* [Task]: A word-for-word copy of the line containing "base = star_ring(2 * N, R_BASE, 0, TURN)" and every following line to the end of the data below is all the answer should hold.

* [Available data]:
-------

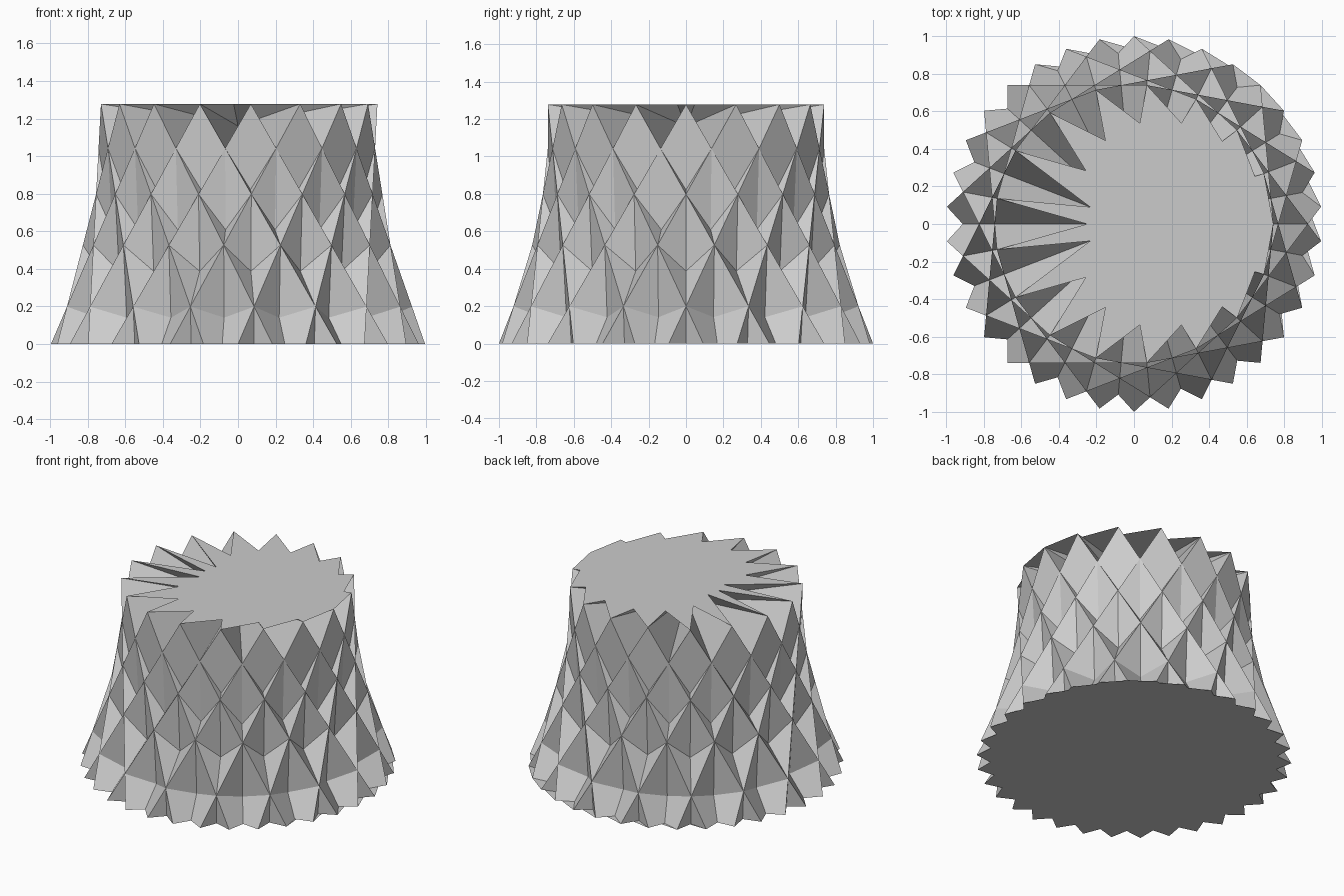
import bpy, bmesh, math

if "Cube" in bpy.data.objects:
    bpy.data.objects.remove(bpy.data.objects["Cube"])

N, D = 17, 9                        # crossed star cupola: {17/9} top, {34/9} base
R_BASE = 1.0
EDGE = 2 * R_BASE * math.sin(math.pi * D / (2 * N))   # every edge has this length
R_TOP = EDGE / (2 * math.sin(math.pi * D / N))
TURN = math.pi * D / (2 * N)        # twist between a top point and its base points
HEIGHT = math.sqrt(EDGE**2 - (R_BASE**2 + R_TOP**2 - 2 * R_BASE * R_TOP * math.cos(TURN)))

grey = bpy.data.materials.new("light_grey")
grey.diffuse_color = (0.6, 0.6, 0.6, 1)
grey.use_nodes = True
grey.node_tree.nodes["Principled BSDF"].inputs["Base Color"].default_value = grey.diffuse_color

bm = bmesh.new()


def star_ring(count, radius, z, start):
    """Points in star order, each step skipping round the circle."""
    step = 2 * math.pi * D / count
    return [bm.verts.new((radius * math.cos(start + i * step),
                          radius * math.sin(start + i * step), z)) for i in range(count)]


def fan(ring, up):
    """Star cap as a triangle fan, every triangle facing the same way."""
    for a, b in zip(ring[1:], ring[2:]):
        face = bm.faces.new((ring[0], a, b))
        face.normal_update()
        if face.normal.z * up < 0:
            face.normal_flip()


top = star_ring(N, R_TOP, HEIGHT, 0)
base = star_ring(2 * N, R_BASE, 0, TURN)

# Side squares and triangles, alternating round the star and passing through each other
for j in range(N):
    k = (j + 1) % N
    bm.faces.new((top[j], base[2 * j], base[2 * j + 1], top[k]))
    bm.faces.new((top[j], base[2 * j - 1], base[2 * j]))

# Caps
fan(top, 1)
fan(base, -1)

mesh = bpy.data.meshes.new("star_cupola")
bm.to_mesh(mesh)
bm.free()
mesh.materials.append(grey)
obj = bpy.data.objects.new("star_cupola", mesh)
bpy.context.collection.objects.link(obj)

-------

* [Completed exercise]:
base = star_ring(2 * N, R_BASE, 0, TURN)

# Side squares and triangles, alternating round the star and passing through each other
for j in range(N):
    k = (j + 1) % N
    bm.faces.new((top[j], base[2 * j], base[2 * j + 1], top[k]))
    bm.faces.new((top[j], base[2 * j - 1], base[2 * j]))

# Caps
fan(top, 1)
fan(base, -1)

mesh = bpy.data.meshes.new("star_cupola")
bm.to_mesh(mesh)
bm.free()
mesh.materials.append(grey)
obj = bpy.data.objects.new("star_cupola", mesh)
bpy.context.collection.objects.link(obj)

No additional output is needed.